I’m also thrilled that it’s having its debut at Greenwich Theatre. Greenwich Theatre is a real stalwart of the London theatre scene and under the artistic direction of James Haddrell has gone from strength to strength in recent years. The theatre recently received a grant to create a brand new studio space and my Gazing At A Distant Star is kicking off the spring season.
I was keen to give something back to Missing People so on the 19th we’ll be having a special performance where a percentage of ticket sales go to the charity. The evening will be introduced by Bafta award-winning actress Monica Dolan (recently seen on our screens in Witness for the Prosecution) who got involved in the charity after playing Rosemary West in Appropriate Adult.
What were your ideas for casting? Did you know who you were looking for to fill the role(s)?
I’m really lucky that James Haddrell is directing the play himself and has created a perfect cast. Victoria Porter plays Karen and has been attached to the play since it was a short monologue. Her performance as a grieving mother is just astounding. Serin Ibrahim brings a real tenderness to the part of Anna and Television Workshop graduate Harpal Hayer is perfect as Arun who is caught between generations and cultures. All three have worked so hard to really embody the characters and create something special and moving. There are also some lighter moments and all three actors are able to bring light and shade to the parts.
Have rehearsals altered your perception at all?
For me, the joy of being a playwright is passing over the script to the director and actor who use it a starting point to create a world for the characters. I love the way actors take a bunch of words that came from my head and bring them to life. I’ve left them to it as it belongs to them now and besides, I’m self-employed so need to get on with the day job!

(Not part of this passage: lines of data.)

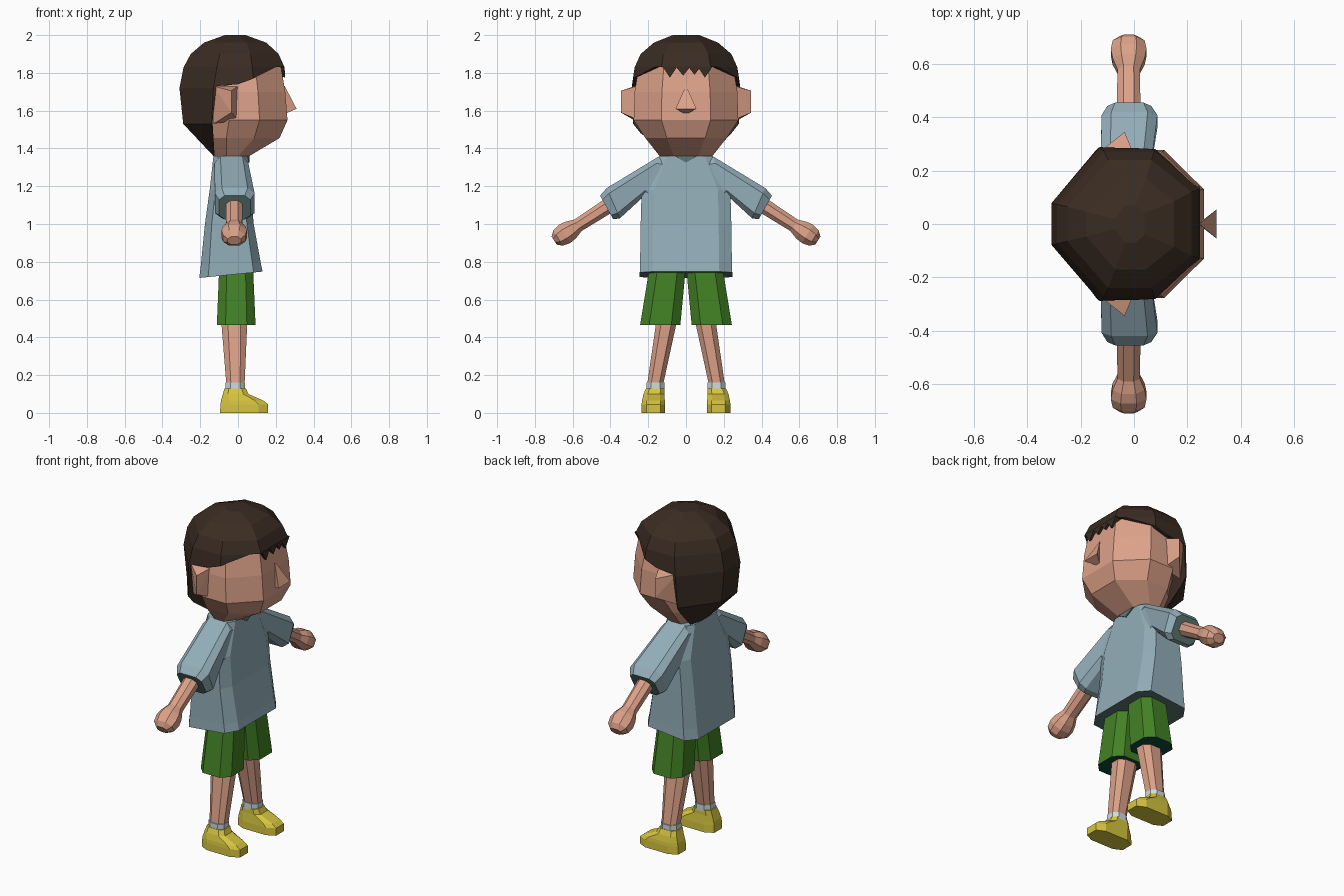
import bpy, bmesh
from mathutils import Vector as V

if "Cube" in bpy.data.objects:
    bpy.data.objects.remove(bpy.data.objects["Cube"])


def mat(name, r, g, b):
    m = bpy.data.materials.new(name)
    m.diffuse_color = (r, g, b, 1)
    m.use_nodes = True
    m.node_tree.nodes["Principled BSDF"].inputs["Base Color"].default_value = m.diffuse_color
    return m


SKIN = mat("skin", .72, .36, .25)
HAIR = mat("dark brown", .042, .025, .016)
SHIRT = mat("grey blue", .29, .42, .48)
LINING = mat("shirt lining", .11, .19, .18)
GREEN = mat("shorts green", .055, .22, .018)
DARK = mat("shorts lining", .005, .07, .045)
WHITE = mat("sock grey", .62, .72, .72)
YELLOW = mat("shoe yellow", .68, .56, .05)


def finish(name, bm, mats, mirror=False):
    bmesh.ops.recalc_face_normals(bm, faces=bm.faces)
    me = bpy.data.meshes.new(name)
    bm.to_mesh(me)
    bm.free()
    ob = bpy.data.objects.new(name, me)
    bpy.context.collection.objects.link(ob)
    for m in mats:
        me.materials.append(m)
    if mirror:
        md = ob.modifiers.new("mirror", 'MIRROR')
        md.use_axis = (False, True, False)
    return ob


def loft(name, rings, m, cap=None, mirror=False, cap_end=-1):
    """Skin a list of equal rings and close both ends."""
    bm = bmesh.new()
    vs = [[bm.verts.new(p) for p in r] for r in rings]
    n = len(vs[0])
    for a, b in zip(vs, vs[1:]):
        for i in range(n):
            j = (i + 1) % n
            bm.faces.new((a[i], a[j], b[j], b[i]))
    ends = [bm.faces.new(vs[0]), bm.faces.new(vs[-1])]
    if cap:
        ends[cap_end].material_index = 1
    return finish(name, bm, [m, cap] if cap else [m], mirror)


def hull(name, pts, m, mirror=False):
    bm = bmesh.new()
    for p in pts:
        bm.verts.new(p)
    bmesh.ops.convex_hull(bm, input=bm.verts)
    return finish(name, bm, [m], mirror)


def octo(c, u, v, k=.5):
    """Chamfered rectangle around c with half axes u and v."""
    c, u, v = V(c), V(u), V(v)
    return [c + u * a + v * b for a, b in ((1, k), (k, 1), (-k, 1), (-1, k),
                                         (-1, -k), (-k, -1), (k, -1), (1, -k))]


def flat(z, x0, x1, y0, y1, k=.5, tilt=0):
    """Horizontal chamfered ring given by its extents."""
    r = octo(((x0 + x1) / 2, (y0 + y1) / 2, z), ((x1 - x0) / 2, 0, 0), (0, (y1 - y0) / 2, 0), k)
    return [V((p.x, p.y, p.z - tilt * p.x)) for p in r]


def skull(z, xb, xf, w, k, xs=None):
    """Horizontal ring with flat face, wide sides and narrow back."""
    xm = xb + .68 * (xf - xb)
    xs = xb + .33 * (xf - xb) if xs is None else xs
    half = [(xf, k * w), (xm, w), (xs, w), (xb, .27 * w)]
    return [(x, y, z) for x, y in half] + [(x, -y, z) for x, y in reversed(half)]


# Head
loft("head", [skull(*r, .47) for r in (
    (1.36, -.12, .06, .14), (1.455, -.2, .22, .215), (1.55, -.2, .262, .277),
    (1.70, -.2, .25, .272), (1.83, -.2, .228, .25), (1.93, -.15, .12, .16))], SKIN)
hull("nose", [(.31, -.055, 1.61), (.31, .055, 1.61), (.245, 0, 1.735), (.24, 0, 1.58)], SKIN)
hull("ear", [(-.13, .24, 1.53), (-.13, .27, 1.73), (0, .25, 1.55), (0, .26, 1.73),
             (-.035, .345, 1.59), (-.035, .345, 1.705)], SKIN, True)

# Hair: full cap with the face opening cut away
hair = loft("hair", [skull(*r) for r in (
    (1.36, -.13, .06, .145, .5, -.11), (1.53, -.29, .28, .28, .5, -.14),
    (1.72, -.31, .272, .288, .48, -.13), (1.83, -.288, .246, .272, .48),
    (1.90, -.25, .215, .24, .5), (1.96, -.18, .15, .17, .5), (2.0, -.07, .04, .07, .6))], HAIR)
opening = [(-.12, 1.3), (-.135, 1.54), (-.115, 1.73), (0, 1.74), (.07, 1.765),
           (.2, 1.83), (.5, 1.83), (.5, 1.3)]
cutter = loft("face_opening_cutter", [[(x, y, z) for x, z in opening] for y in (-.6, .6)], HAIR)
cutter.hide_render = True
md = hair.modifiers.new("opening", 'BOOLEAN')
md.operation, md.solver, md.object = 'DIFFERENCE', 'EXACT', cutter
bpy.context.view_layer.objects.active = hair
bpy.ops.object.modifier_apply(modifier=md.name)
bpy.data.objects.remove(cutter)

# Fringe points
for i, (y, w, z) in enumerate(((-.085, .04, 1.775), (-.015, .04, 1.785),
                               (.045, .035, 1.79), (.1, .04, 1.775))):
    hull(f"fringe_{i + 1}", [(.247, y - w, 1.835), (.247, y + w, 1.835), (.2, y - w, 1.835),
                             (.2, y + w, 1.835), (.248, y, z), (.22, y, z + .01)], HAIR)

# Shirt
loft("shirt_body", [flat(z, a, b, -w, w, .72, t) for z, a, b, w, t in (
    (.735, -.205, .13, .245, -.1), (.79, -.197, .12, .243, -.05), (1.0, -.175, .083, .24, 0),
    (1.18, -.15, .067, .235, 0), (1.36, -.13, .053, .14, 0))], SHIRT, LINING, cap_end=0)
sleeve = []
for (ty, tz), (by, bz), x0, x1 in (((.10, 1.36), (.2, 1.10), -.13, .053),
                                   ((.14, 1.36), (.23, 1.14), -.125, .055),
                                   ((.42, 1.19), (.35, 1.03), -.122, .088),
                                   ((.455, 1.15), (.385, 1.025), -.10, .065)):
    sleeve.append(octo(((x0 + x1) / 2, (ty + by) / 2, (tz + bz) / 2),
                       (0, (ty - by) / 2, (tz - bz) / 2), ((x1 - x0) / 2, 0, 0), .65))
loft("sleeve", sleeve, SHIRT, LINING, True)
hull("collar", [(x, y, z) for x in (.05, .062) for y, z in ((-.06, 1.36), (.06, 1.36), (0, 1.325))],
     LINING)

# Arms and hands, lofted along the arm direction
d, up = V((0, .84, -.54)), V((0, .54, .84))
start = V((-.02, .32, 1.155))
arm = [octo(start + d * s, up * h, (w, 0, 0), .45) for s, h, w in (
    (0, .043, .046), (.30, .036, .042), (.345, .052, .06),
    (.385, .057, .067), (.425, .048, .06), (.45, .025, .035))]
loft("arm_and_hand", arm, SKIN, mirror=True)

# Shorts
loft("shorts_leg", [flat(.465, -.112, .093, .03, .243, .55), flat(.76, -.10, .08, .002, .195, .55)],
     GREEN, DARK, True, 0)

# Legs, socks, shoes
loft("leg", [flat(.155, -.062, .035, .12, .205), flat(.50, -.09, .05, .045, .155)], SKIN, mirror=True)
loft("sock", [flat(.12, -.066, .037, .115, .21), flat(.16, -.066, .037, .115, .21)], WHITE, mirror=True)
loft("shoe", [flat(z, a, b, c, e, .6) for z, a, b, c, e in (
    (0, -.095, .16, .11, .235), (.045, -.093, .16, .11, .235), (.065, -.09, .135, .112, .233),
    (.10, -.08, .055, .115, .225), (.13, -.072, .042, .115, .212))], YELLOW, mirror=True)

How does the space lend itself to the piece?
The studio has a fresh, open feel and seating is very flexible which works well as I want the focus to be on the actions of the characters rather than set. I like the idea of the audience feeling close to the action but still separate. It’s also fully accessible which is great as many studios seems to involve steep stairs.
What do you hope the audience will take away from the piece?
It’s human nature to try and neatly package people so the play reminds us to not make assumptions and to look at the complex stories behind the headlines. I borrowed the title from a line by Haruki Murakumi as it made me think about how we never really know what’s going in someone’s life. It’s also a reminder that all our lives are irrevocably interlinked and if one part is removed then the whole can unravel.
Finally, what’s your advice for budding writers?
Read, watch, listen and learn from those who are in the business. There are so many people out there who offer wise words of advice to writers at every stage. Try writing lots of different genres until you find your niche. I found my voice by blogging about my redundancy following government cuts!
Here’s a link to the play and you can book tickets here too: